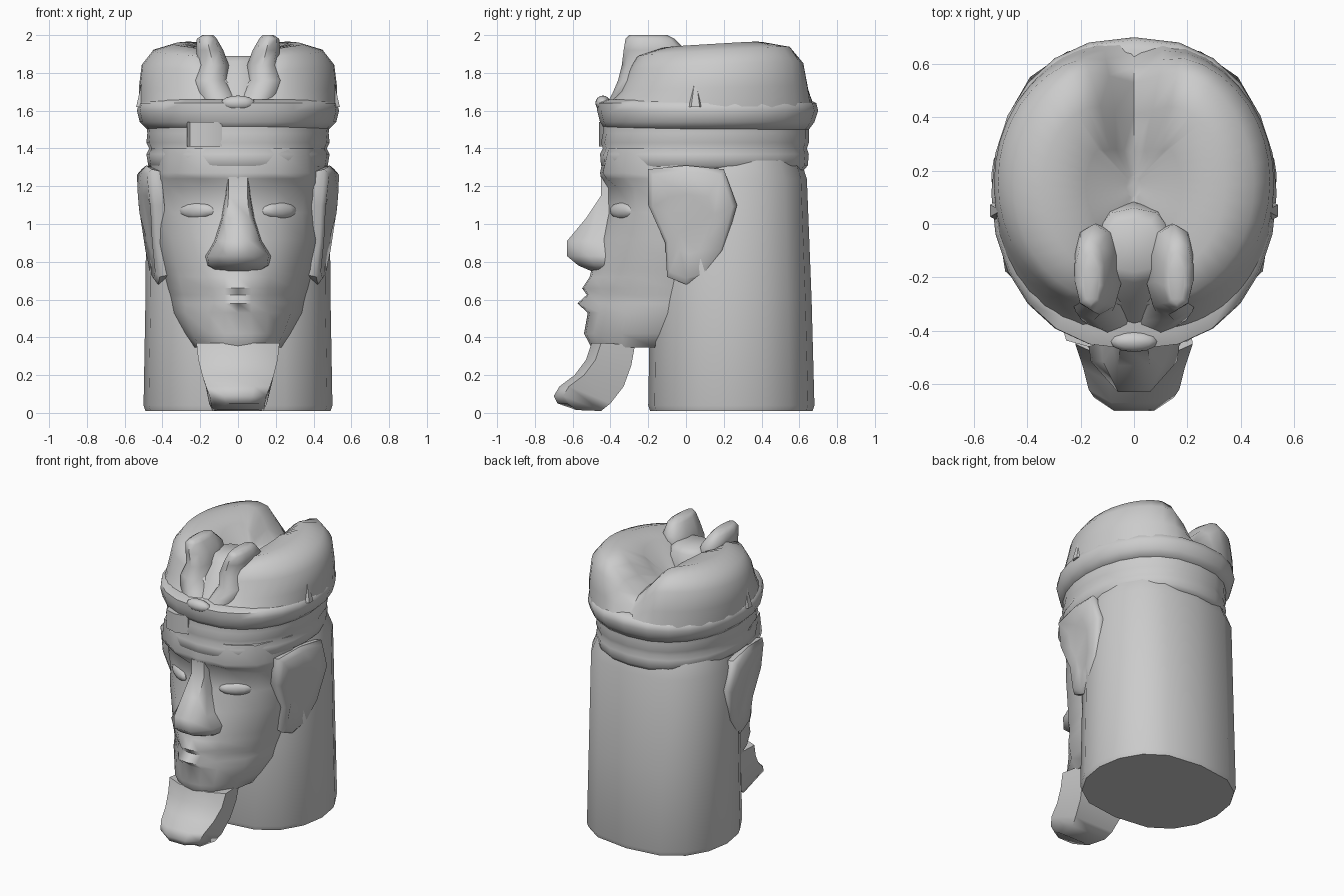
import bpy, bmesh
from math import sin, cos, pi, exp, copysign, radians


def finish(bm, name, angle=45):
    bmesh.ops.recalc_face_normals(bm, faces=bm.faces)
    me = bpy.data.meshes.new(name)
    bm.to_mesh(me)
    bm.free()
    ob = bpy.data.objects.new(name, me)
    bpy.context.collection.objects.link(ob)
    bpy.ops.object.select_all(action='DESELECT')
    ob.select_set(True)
    bpy.context.view_layer.objects.active = ob
    bpy.ops.object.shade_smooth_by_angle(angle=radians(angle))
    return ob


def loft(name, rings, angle=45):
    bm = bmesh.new()
    vs = [[bm.verts.new(p) for p in r] for r in rings]
    n = len(vs[0])
    for a, b in zip(vs, vs[1:]):
        for i in range(n):
            j = (i + 1) % n
            bm.faces.new((a[i], a[j], b[j], b[i]))
    bm.faces.new(vs[0])
    bm.faces.new(vs[-1])
    return finish(bm, name, angle)


def oval(z, hw, y0, y1, power=0.85, n=24, cx=0):
    """Horizontal superellipse ring spanning y0..y1."""
    pts = []
    for i in range(n):
        a = 2 * pi * i / n
        s, c = sin(a), -cos(a)
        pts.append((cx + hw * copysign(abs(s) ** power, s),
                    (y0 + y1) / 2 + (y1 - y0) / 2 * c, z))
    return pts


def blob(name, loc, size, tilt=0):
    bm = bmesh.new()
    bmesh.ops.create_uvsphere(bm, u_segments=12, v_segments=8, radius=1)
    for v in bm.verts:
        x, y, z = (v.co[i] * size[i] for i in range(3))
        v.co = (loc[0] + x * cos(tilt) - y * sin(tilt),
                loc[1] + x * sin(tilt) + y * cos(tilt), loc[2] + z)
    return finish(bm, name)


# Hair column behind the face
loft("back_hair", [oval(z, w, a, b, 0.72, 16) for z, w, a, b in (
    (0.01, .49, -.19, .67), (.04, .5, -.2, .68), (.6, .49, -.19, .665),
    (1.24, .485, -.17, .64), (1.36, .44, -.15, .6))], 60)

# Face: z, centre y, then (x, y) at inner cheek, outer cheek and side
rows = [(1.40, -.43, .20, -.41, .36, -.31, .46, -.05),
        (1.27, -.455, .20, -.44, .37, -.32, .46, -.05),
        (1.24, -.45, .20, -.42, .37, -.31, .46, -.05),
        (1.19, -.42, .20, -.36, .36, -.27, .46, -.05),
        (1.06, -.42, .20, -.37, .34, -.27, .46, -.05),
        (.92, -.46, .20, -.41, .35, -.26, .44, -.05),
        (.76, -.50, .18, -.43, .32, -.28, .40, -.05),
        (.72, -.51, .17, -.44, .31, -.29, .385, -.06),
        (.66, -.55, .16, -.45, .30, -.30, .37, -.07),
        (.625, -.525, .16, -.44, .29, -.30, .36, -.075),
        (.58, -.575, .15, -.46, .28, -.31, .35, -.08),
        (.53, -.52, .16, -.46, .28, -.32, .34, -.09),
        (.42, -.54, .15, -.49, .24, -.34, .28, -.13),
        (.345, -.50, .13, -.46, .20, -.33, .23, -.16)]
rings = []
for z, yc, *p in rows:
    half = [(.07, yc + .01), (p[0], p[1]), (p[2], p[3]), (p[4], p[5]), (p[4] * .9, .15)]
    rings.append([(0, yc, z)] + [(x, y, z) for x, y in half]
                 + [(-x, y, z) for x, y in reversed(half)])
loft("face", rings, 60)

# Nose: z, half width, half ridge, ridge y
loft("nose", [[(-w, -.38, z), (-w * .9, (y - .4) / 2, z), (-r, y, z), (r, y, z),
               (w * .9, (y - .4) / 2, z), (w, -.38, z)] for z, w, r, y in (
    (1.25, .06, .05, -.45), (1.15, .07, .05, -.45), (1.03, .09, .06, -.53),
    (.91, .13, .06, -.63), (.83, .18, .06, -.63), (.78, .17, .05, -.57),
    (.75, .12, .04, -.5))], 60)

# Chin beard
loft("beard", [[(-w, y0 + .05, z0), (-w * .5, y0, z0), (w * .5, y0, z0), (w, y0 + .05, z0),
                (w * .9, y1, z1), (-w * .9, y1, z1)] for w, y0, z0, y1, z1 in (
    (.22, -.5, .37, -.27, .36), (.21, -.53, .28, -.29, .25), (.19, -.59, .2, -.33, .14),
    (.17, -.67, .14, -.4, .05), (.15, -.7, .09, -.45, .01), (.12, -.68, .05, -.58, .015))], 60)

# Ears flare outward from the cheeks; narrow eyes
ear = [(-.2, 1.29), (.0, 1.31), (.2, 1.29), (.27, 1.1), (.2, .85), (.1, .71),
       (0, .68), (-.1, .72), (-.11, .9), (-.2, 1.1)]
for s, side in ((1, "right"), (-1, "left")):
    def ear_ring(k, dx):
        return [(s * (.475 + dx + .1 * (z - 1) + .13 * y), .03 + (y - .03) * k,
                 1 + (z - 1) * k) for y, z in ear]
    loft(side + "_ear", [ear_ring(.96, -.07), ear_ring(1, -.02), ear_ring(.9, .005),
                         ear_ring(.5, 0)], 60)
    blob(side + "_eye", (s * .22, -.335, 1.07), (.11, .035, .045), s * .6)

# Headband with ridges, then rolled brim
loft("headband", [oval(z, w, a, b) for z, w, a, b in (
    (1.28, .44, -.42, .62), (1.31, .475, -.45, .645), (1.37, .485, -.455, .65),
    (1.40, .47, -.44, .64), (1.43, .485, -.45, .65), (1.48, .48, -.44, .65),
    (1.55, .49, -.44, .65))], 60)
loft("brim", [oval(z, w, a, b) for z, w, a, b in (
    (1.50, .48, -.43, .65), (1.54, .52, -.455, .68), (1.60, .535, -.47, .7),
    (1.64, .525, -.47, .69), (1.66, .49, -.42, .65))], 60)

# Crown: two swelling lobes split by a central groove
rings = []
for z, w, a, b in ((1.6, .525, -.45, .69), (1.73, .525, -.37, .67), (1.86, .51, -.33, .65),
                   (1.94, .45, -.3, .6), (1.975, .34, -.2, .48), (1.97, .18, -.06, .34),
                   (1.95, .03, .1, .18)):
    ring = []
    for x, y, _ in oval(z, w, a, b, .85, 40):
        g = exp(-(x / .12) ** 2)
        up = max(0, min(1, (z - 1.6) / .3))
        ring.append((x, y - .07 * g * up * (y > .3), z - up * (.2 * g + .06 * (.5 - y))))
    rings.append(ring)
loft("crown_lobes", rings, 60)

# Curled front horns joined by a pad, small points on the brim
for s, side in ((1, "right"), (-1, "left")):
    loft(side + "_horn", [oval(z, w, a, b, .7, 10, s * c) for z, c, w, a, b in (
        (1.6, .06, .09, -.44, -.1), (1.69, .12, .11, -.39, -.08), (1.76, .15, .1, -.36, -.03),
        (1.84, .13, .085, -.34, 0), (1.92, .15, .075, -.33, 0),
        (1.98, .165, .055, -.32, -.06), (2.0, .16, .03, -.3, -.1))], 60)
    loft(side + "_brim_point", [oval(z, w, .05 - w, .05 + w, 1, 6, s * .5) for z, w in (
        (1.62, .045), (1.78, .003))])
loft("band_plate", [oval(z, .1, -.46, -.3, .5, 8, -.17) for z in (1.41, 1.54)])
loft("horn_pad", [oval(z, w, a, b, .7, 12) for z, w, a, b in (
    (1.6, .18, -.42, .1), (1.75, .16, -.3, .08), (1.86, .14, -.22, .06), (1.89, .1, -.18, .02))], 60)
blob("front_jewel", (0, -.44, 1.64), (.09, .04, .04))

###

Output every entry exactly. Pictures stay out.

import bpy, bmesh
from math import sin, cos, pi, exp, copysign, radians


def finish(bm, name, angle=45):
    bmesh.ops.recalc_face_normals(bm, faces=bm.faces)
    me = bpy.data.meshes.new(name)
    bm.to_mesh(me)
    bm.free()
    ob = bpy.data.objects.new(name, me)
    bpy.context.collection.objects.link(ob)
    bpy.ops.object.select_all(action='DESELECT')
    ob.select_set(True)
    bpy.context.view_layer.objects.active = ob
    bpy.ops.object.shade_smooth_by_angle(angle=radians(angle))
    return ob


def loft(name, rings, angle=45):
    bm = bmesh.new()
    vs = [[bm.verts.new(p) for p in r] for r in rings]
    n = len(vs[0])
    for a, b in zip(vs, vs[1:]):
        for i in range(n):
            j = (i + 1) % n
            bm.faces.new((a[i], a[j], b[j], b[i]))
    bm.faces.new(vs[0])
    bm.faces.new(vs[-1])
    return finish(bm, name, angle)


def oval(z, hw, y0, y1, power=0.85, n=24, cx=0):
    """Horizontal superellipse ring spanning y0..y1."""
    pts = []
    for i in range(n):
        a = 2 * pi * i / n
        s, c = sin(a), -cos(a)
        pts.append((cx + hw * copysign(abs(s) ** power, s),
                    (y0 + y1) / 2 + (y1 - y0) / 2 * c, z))
    return pts


def blob(name, loc, size, tilt=0):
    bm = bmesh.new()
    bmesh.ops.create_uvsphere(bm, u_segments=12, v_segments=8, radius=1)
    for v in bm.verts:
        x, y, z = (v.co[i] * size[i] for i in range(3))
        v.co = (loc[0] + x * cos(tilt) - y * sin(tilt),
                loc[1] + x * sin(tilt) + y * cos(tilt), loc[2] + z)
    return finish(bm, name)


# Hair column behind the face
loft("back_hair", [oval(z, w, a, b, 0.72, 16) for z, w, a, b in (
    (0.01, .49, -.19, .67), (.04, .5, -.2, .68), (.6, .49, -.19, .665),
    (1.24, .485, -.17, .64), (1.36, .44, -.15, .6))], 60)

# Face: z, centre y, then (x, y) at inner cheek, outer cheek and side
rows = [(1.40, -.43, .20, -.41, .36, -.31, .46, -.05),
        (1.27, -.455, .20, -.44, .37, -.32, .46, -.05),
        (1.24, -.45, .20, -.42, .37, -.31, .46, -.05),
        (1.19, -.42, .20, -.36, .36, -.27, .46, -.05),
        (1.06, -.42, .20, -.37, .34, -.27, .46, -.05),
        (.92, -.46, .20, -.41, .35, -.26, .44, -.05),
        (.76, -.50, .18, -.43, .32, -.28, .40, -.05),
        (.72, -.51, .17, -.44, .31, -.29, .385, -.06),
        (.66, -.55, .16, -.45, .30, -.30, .37, -.07),
        (.625, -.525, .16, -.44, .29, -.30, .36, -.075),
        (.58, -.575, .15, -.46, .28, -.31, .35, -.08),
        (.53, -.52, .16, -.46, .28, -.32, .34, -.09),
        (.42, -.54, .15, -.49, .24, -.34, .28, -.13),
        (.345, -.50, .13, -.46, .20, -.33, .23, -.16)]
rings = []
for z, yc, *p in rows:
    half = [(.07, yc + .01), (p[0], p[1]), (p[2], p[3]), (p[4], p[5]), (p[4] * .9, .15)]
    rings.append([(0, yc, z)] + [(x, y, z) for x, y in half]
                 + [(-x, y, z) for x, y in reversed(half)])
loft("face", rings, 60)

# Nose: z, half width, half ridge, ridge y
loft("nose", [[(-w, -.38, z), (-w * .9, (y - .4) / 2, z), (-r, y, z), (r, y, z),
               (w * .9, (y - .4) / 2, z), (w, -.38, z)] for z, w, r, y in (
    (1.25, .06, .05, -.45), (1.15, .07, .05, -.45), (1.03, .09, .06, -.53),
    (.91, .13, .06, -.63), (.83, .18, .06, -.63), (.78, .17, .05, -.57),
    (.75, .12, .04, -.5))], 60)

# Chin beard
loft("beard", [[(-w, y0 + .05, z0), (-w * .5, y0, z0), (w * .5, y0, z0), (w, y0 + .05, z0),
                (w * .9, y1, z1), (-w * .9, y1, z1)] for w, y0, z0, y1, z1 in (
    (.22, -.5, .37, -.27, .36), (.21, -.53, .28, -.29, .25), (.19, -.59, .2, -.33, .14),
    (.17, -.67, .14, -.4, .05), (.15, -.7, .09, -.45, .01), (.12, -.68, .05, -.58, .015))], 60)

# Ears flare outward from the cheeks; narrow eyes
ear = [(-.2, 1.29), (.0, 1.31), (.2, 1.29), (.27, 1.1), (.2, .85), (.1, .71),
       (0, .68), (-.1, .72), (-.11, .9), (-.2, 1.1)]
for s, side in ((1, "right"), (-1, "left")):
    def ear_ring(k, dx):
        return [(s * (.475 + dx + .1 * (z - 1) + .13 * y), .03 + (y - .03) * k,
                 1 + (z - 1) * k) for y, z in ear]
    loft(side + "_ear", [ear_ring(.96, -.07), ear_ring(1, -.02), ear_ring(.9, .005),
                         ear_ring(.5, 0)], 60)
    blob(side + "_eye", (s * .22, -.335, 1.07), (.11, .035, .045), s * .6)

# Headband with ridges, then rolled brim
loft("headband", [oval(z, w, a, b) for z, w, a, b in (
    (1.28, .44, -.42, .62), (1.31, .475, -.45, .645), (1.37, .485, -.455, .65),
    (1.40, .47, -.44, .64), (1.43, .485, -.45, .65), (1.48, .48, -.44, .65),
    (1.55, .49, -.44, .65))], 60)
loft("brim", [oval(z, w, a, b) for z, w, a, b in (
    (1.50, .48, -.43, .65), (1.54, .52, -.455, .68), (1.60, .535, -.47, .7),
    (1.64, .525, -.47, .69), (1.66, .49, -.42, .65))], 60)

# Crown: two swelling lobes split by a central groove
rings = []
for z, w, a, b in ((1.6, .525, -.45, .69), (1.73, .525, -.37, .67), (1.86, .51, -.33, .65),
                   (1.94, .45, -.3, .6), (1.975, .34, -.2, .48), (1.97, .18, -.06, .34),
                   (1.95, .03, .1, .18)):
    ring = []
    for x, y, _ in oval(z, w, a, b, .85, 40):
        g = exp(-(x / .12) ** 2)
        up = max(0, min(1, (z - 1.6) / .3))
        ring.append((x, y - .07 * g * up * (y > .3), z - up * (.2 * g + .06 * (.5 - y))))
    rings.append(ring)
loft("crown_lobes", rings, 60)

# Curled front horns joined by a pad, small points on the brim
for s, side in ((1, "right"), (-1, "left")):
    loft(side + "_horn", [oval(z, w, a, b, .7, 10, s * c) for z, c, w, a, b in (
        (1.6, .06, .09, -.44, -.1), (1.69, .12, .11, -.39, -.08), (1.76, .15, .1, -.36, -.03),
        (1.84, .13, .085, -.34, 0), (1.92, .15, .075, -.33, 0),
        (1.98, .165, .055, -.32, -.06), (2.0, .16, .03, -.3, -.1))], 60)
    loft(side + "_brim_point", [oval(z, w, .05 - w, .05 + w, 1, 6, s * .5) for z, w in (
        (1.62, .045), (1.78, .003))])
loft("band_plate", [oval(z, .1, -.46, -.3, .5, 8, -.17) for z in (1.41, 1.54)])
loft("horn_pad", [oval(z, w, a, b, .7, 12) for z, w, a, b in (
    (1.6, .18, -.42, .1), (1.75, .16, -.3, .08), (1.86, .14, -.22, .06), (1.89, .1, -.18, .02))], 60)
blob("front_jewel", (0, -.44, 1.64), (.09, .04, .04))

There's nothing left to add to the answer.